In our last blog post, we discussed how to determine if your strategy is working and linked strategy to the main goals of any business:

  1. To generate a profit
  2. To generate cash
  3. To accomplish your mission

Your strategic moves should be linked to those top three goals.

We introduced the balanced scorecard as a way to link your strategic moves together which are the essence of your strategy.

To break this down further, we’ll look at the first two perspectives of the strategy map – “financial” and “customer”.

You can see below that the customer perspective (as measured by customer satisfaction) drives the financial perspective as measured by revenue. Revenue will drive net profit, gross margin, and cash flow. 

Strategy Map V1

Your strategy is basically an experiment. You are presenting a hypothesis here. Your hypothesis is, if we add more value to the customer, we can charge more, we will retain more customers and that will in turn result in more revenue, cash flow, and net income.
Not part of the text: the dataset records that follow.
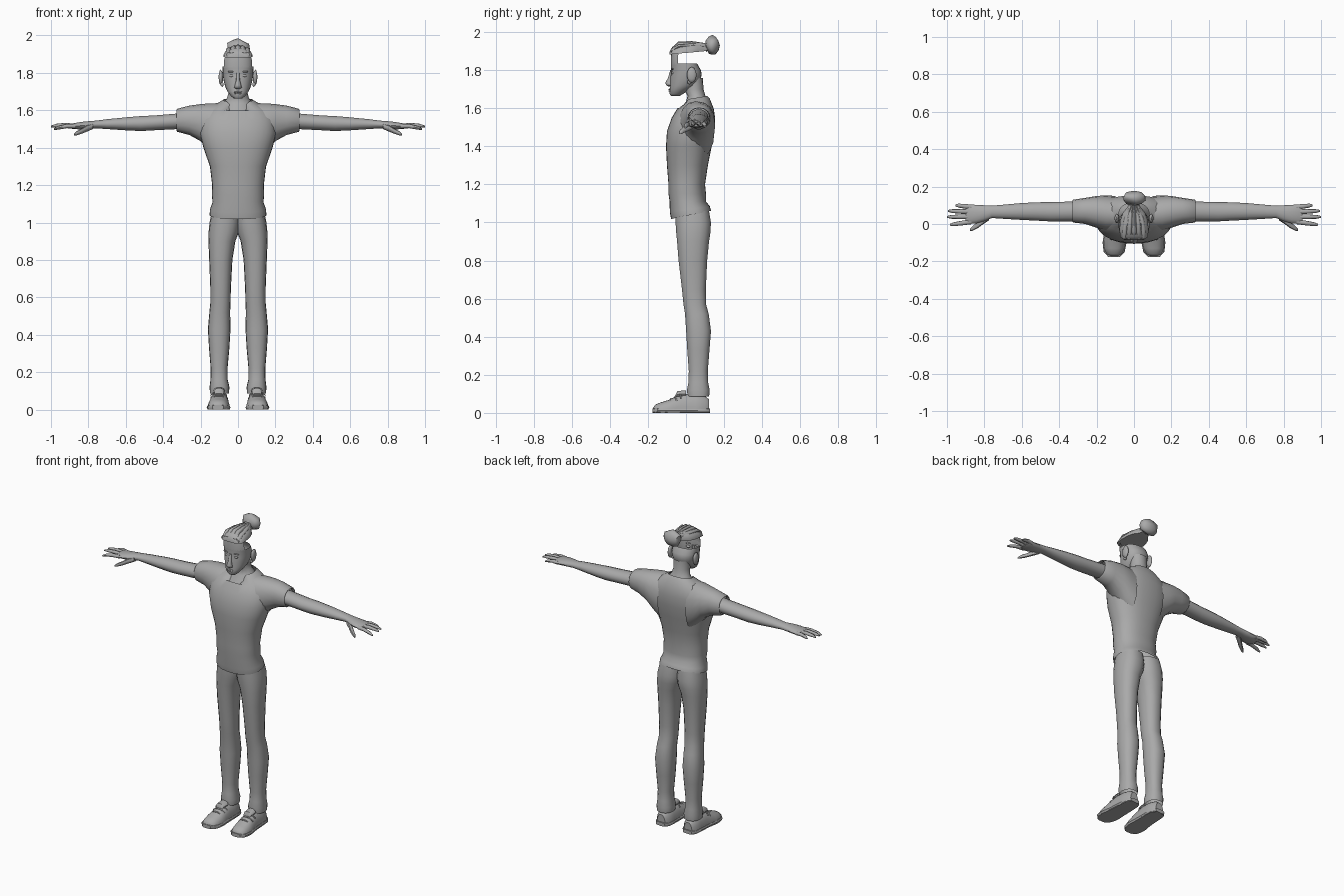
import bpy, bmesh, math, random
from mathutils import Vector

random.seed(4)
grey = bpy.data.materials.new("plain grey")
grey.diffuse_color = (0.4, 0.4, 0.4, 1)


def finish(name, bm, mirror=False, angle=50):
    bmesh.ops.recalc_face_normals(bm, faces=bm.faces)
    me = bpy.data.meshes.new(name)
    bm.to_mesh(me)
    bm.free()
    me.materials.append(grey)
    ob = bpy.data.objects.new(name, me)
    bpy.context.collection.objects.link(ob)
    bpy.ops.object.select_all(action='DESELECT')
    ob.select_set(True)
    bpy.context.view_layer.objects.active = ob
    bpy.ops.object.shade_smooth_by_angle(angle=math.radians(angle))
    if mirror:
        ob.modifiers.new("mirror", 'MIRROR')
    return ob


def loft(name, axis, rings, n=16, caps=(True, True), mirror=False, arc=None,
         power=2.0, closed=True, angle=50):
    """Rings are (position on axis, u0, u1, v0, v1[, tilt, dip]).
    u, v are the two remaining axes in x, y, z order."""
    bm = bmesh.new()
    loops = []
    for r in rings:
        s, u0, u1, v0, v1 = r[:5]
        tilt, dip = (tuple(r[5:]) + (0, 0))[:2]
        loop = []
        for i in range(n):
            if arc:
                a = arc[0] + (arc[1] - arc[0]) * i / (n - 1)
            else:
                a = 2 * math.pi * i / n
            c, d = math.cos(a), math.sin(a)
            pc = math.copysign(abs(c) ** (2 / power), c)
            pd = math.copysign(abs(d) ** (2 / power), d)
            u = (u0 + u1) / 2 + pc * (u1 - u0) / 2
            v = (v0 + v1) / 2 + pd * (v1 - v0) / 2
            t = s + tilt * d - dip * max(0, -d) ** 12
            loop.append(bm.verts.new({'x': (t, u, v), 'y': (u, t, v), 'z': (u, v, t)}[axis]))
        loops.append(loop)
    for a, b in zip(loops, loops[1:]):
        for i in range(n if closed else n - 1):
            j = (i + 1) % n
            bm.faces.new((a[i], a[j], b[j], b[i]))
    for flag, loop in zip(caps, (loops[0], loops[-1])):
        if flag and closed:
            bm.faces.new(loop)
    return finish(name, bm, mirror, angle)


def blob(name, loc, size, mirror=False, noise=0.0, sub=2):
    bm = bmesh.new()
    bmesh.ops.create_icosphere(bm, subdivisions=sub, radius=1)
    for v in bm.verts:
        k = 1 + random.uniform(-noise, noise)
        v.co = Vector([p + c * s * k for p, c, s in zip(loc, v.co, size)])
    return finish(name, bm, mirror)


def sym(z, hw, y0, y1, *rest):
    return (z, -hw, hw, y0, y1, *rest)


# Shirt body with raised back hem and V neckline
loft("shirt_body", 'z', [
    sym(1.055, .142, -.065, .125, .02), sym(1.04, .152, -.078, .132, .022),
    sym(1.07, .15, -.085, .125, .015), sym(1.11, .136, -.086, .105),
    sym(1.15, .14, -.092, .105), sym(1.2, .138, -.092, .1),
    sym(1.3, .15, -.1, .115), sym(1.4, .185, -.105, .135),
    sym(1.48, .205, -.1, .15), sym(1.55, .2, -.075, .153),
    sym(1.6, .17, -.045, .145), sym(1.64, .105, -.015, .125, .01, .06),
    sym(1.655, .08, -.002, .112, .01, .1)], n=32, caps=(False, False), power=2.3)

# Sleeves with open, slightly thick cuffs
loft("sleeve", 'x', [
    (.1, -.045, .15, 1.33, 1.638), (.15, -.04, .153, 1.38, 1.637),
    (.2, -.02, .15, 1.435, 1.633), (.26, 0, .14, 1.468, 1.625),
    (.325, .008, .13, 1.485, 1.608), (.33, .012, .126, 1.492, 1.602),
    (.31, .015, .123, 1.495, 1.6)], n=16, caps=(False, False), mirror=True, power=2.2)

# Arms and palms
loft("arm", 'x', [
    (.24, .015, .12, 1.495, 1.595), (.33, .014, .12, 1.498, 1.583),
    (.45, .014, .117, 1.492, 1.573), (.52, .018, .116, 1.488, 1.57),
    (.6, .022, .112, 1.492, 1.563), (.7, .028, .103, 1.499, 1.553),
    (.76, .032, .098, 1.503, 1.545), (.8, .015, .1, 1.5, 1.542),
    (.84, .004, .102, 1.497, 1.538), (.885, .0, .105, 1.5, 1.53),
    (.9, .01, .1, 1.505, 1.525)], n=14, mirror=True)

# Fingers: root y, tip y, tip x, tip z
for nm, y0, y1, tx, tz in (("index", .012, -.004, .985, 1.497), ("middle", .039, .038, 1.0, 1.512),
                           ("ring", .065, .07, .995, 1.513), ("little", .091, .1, .955, 1.505)):
    rings = []
    for t, r in ((0, .013), (.4, .0125), (.8, .0105), (1, .005)):
        y, z, x = y0 + (y1 - y0) * t, 1.515 + (tz - 1.515) * t + .008 * math.sin(3 * t), .87 + (tx - .87) * t
        rings.append((x, y - r, y + r, z - r * .9, z + r * .9))
    loft(nm + "_finger", 'x', rings, n=8, mirror=True)
loft("thumb", 'x', [(.775, .02, .06, 1.5, 1.53), (.805, .0, .04, 1.487, 1.522),
                    (.835, -.022, .012, 1.475, 1.503), (.862, -.036, -.01, 1.466, 1.489),
                    (.876, -.038, -.024, 1.464, 1.476)], n=8, mirror=True)

# Trouser legs, joined at the centre above the crotch
loft("trouser_leg", 'z', [
    (.085, .048, .15, .008, .122), (.12, .046, .152, .004, .125), (.16, .055, .147, .012, .117),
    (.22, .056, .146, .014, .115), (.33, .046, .155, .006, .124),
    (.43, .04, .161, .0, .132), (.52, .042, .153, -.006, .12),
    (.57, .04, .148, -.014, .106), (.65, .038, .148, -.022, .105),
    (.8, .03, .154, -.04, .112), (.9, .014, .158, -.048, .122),
    (.95, -.005, .157, -.053, .13), (1.0, -.012, .152, -.056, .132),
    (1.06, -.01, .14, -.058, .122)], n=18, caps=(False, False), mirror=True, power=2.3)

# Shoes: half-round upper over a flat sole
up = (0, math.pi)
loft("shoe_upper", 'y', [(y, c - w, c + w, -h, h) for y, c, w, h in (
    (-.172, .106, .022, .028), (-.16, .106, .045, .044), (-.13, .105, .056, .056),
    (-.09, .103, .06, .068), (-.05, .101, .055, .088), (-.01, .099, .052, .1),
    (.05, .098, .05, .1), (.1, .098, .046, .088), (.12, .098, .03, .072))],
     n=13, mirror=True, arc=up, power=2.4)
loft("shoe_sole", 'y', [(y, c - w, c + w, 0, .024) for y, c, w in (
    (-.176, .107, .03), (-.15, .106, .056), (-.1, .104, .064), (-.04, .101, .058),
    (.04, .098, .055), (.1, .098, .052), (.127, .098, .032))], n=12, mirror=True, power=4, angle=35)
loft("shoe_tongue", 'y', [(-.055, .078, .124, .07, .095), (-.045, .074, .128, .08, .115),
                          (.0, .07, .13, .08, .12)], n=10, mirror=True)
for k in range(3):
    y, z = -.085 + .024 * k, .066 + .013 * k
    loft("shoe_lace", 'x', [(.06, y + .008, y + .016, z - .02, z - .01), (.085, y, y + .01, z + .0, z + .012),
                            (.12, y, y + .01, z + .0, z + .012), (.146, y + .008, y + .016, z - .02, z - .01)],
         n=6, mirror=True)

# Neck, spreading into the chest under the collar
loft("neck", 'z', [
    sym(1.52, .11, -.074, .13), sym(1.59, .1, -.035, .13), sym(1.635, .082, .0, .115),
    sym(1.665, .058, .008, .102), sym(1.7, .05, -.01, .092), sym(1.76, .055, -.01, .088)],
     n=16, caps=(False, False))

# Face and lower head, open at the crown
loft("head", 'z', [
    sym(1.664, .024, -.078, -.035), sym(1.675, .037, -.086, -.015), sym(1.7, .056, -.086, .02),
    sym(1.72, .066, -.084, .055), sym(1.75, .075, -.084, .078), sym(1.78, .08, -.08, .082),
    sym(1.8, .082, -.078, .078), sym(1.835, .083, -.08, .058)],
     n=24, caps=(True, False), power=2.2)
# Forehead rising to the hairline
loft("forehead", 'z', [sym(1.83, .083, -.08, .06), sym(1.865, .082, -.08, .06), sym(1.895, .074, -.076, .06)],
     n=12, arc=(math.pi * 1.14, math.pi * 1.86), closed=False, power=2.2)

# Facial features
loft("nose", 'z', [sym(1.715, .012, -.094, -.07), sym(1.722, .021, -.105, -.07), sym(1.735, .017, -.108, -.07),
                   sym(1.76, .01, -.094, -.07), sym(1.8, .008, -.083, -.07)], n=8)
blob("upper_lip", (0, -.084, 1.698), (.026, .009, .005), sub=1)
blob("lower_lip", (0, -.083, 1.69), (.022, .009, .005), sub=1)
blob("eye", (.033, -.069, 1.785), (.014, .008, .008), True)
blob("eyebrow", (.036, -.071, 1.806), (.022, .008, .005), True, sub=1)
blob("ear", (.092, .03, 1.775), (.012, .026, .042), True)
blob("earlobe", (.085, .018, 1.738), (.01, .012, .014), True, sub=1)

# Swept-back hair tied in a bun
loft("swept_hair", 'y', [(y, -w, w, 2 * b - t, t) for y, w, b, t in (
    (-.086, .05, 1.882, 1.898), (-.07, .074, 1.884, 1.925), (-.03, .078, 1.888, 1.94),
    (.02, .074, 1.892, 1.945), (.06, .06, 1.896, 1.945), (.09, .035, 1.898, 1.94),
    (.115, .022, 1.905, 1.94))], n=13, arc=up)
for k in range(5):
    x = -.05 + .025 * k
    loft("hair_lock", 'y', [(-.08, x - .012, x + .012, 1.885, 1.91), (-.04, x - .015, x + .015, 1.915, 1.95 - x * x * 6),
                            (.03, x * .8 - .012, x * .8 + .012, 1.92, 1.953 - x * x * 6),
                            (.1, x * .3 - .01, x * .3 + .01, 1.91, 1.942)], n=8)
blob("hair_bun", (0, .138, 1.93), (.062, .036, .052), noise=.12)
blob("hair_tie", (0, .108, 1.925), (.03, .012, .03), sub=1)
This is why you must link your strategic goals together – if you do not, you will have no idea if the strategic moves you are making are actually affecting those top three goals (profit, cash, and mission). You could waste a great deal of time and money.

How do you know you’re adding value to the customer? Ultimately revenue, but use a leading indicator (KPI – key performance indicator) – NPS to see if we are actually adding value.

This map includes goals, KPIs, targets, and a “who” or who is ultimately responsible for achieving this goal (which is a critical part of strategy execution). 

In our next blog post, we’ll dig into how certain activities add value to the customer by looking at the next perspective, “internal processes”.

As always, if you need help developing your strategy, contact us.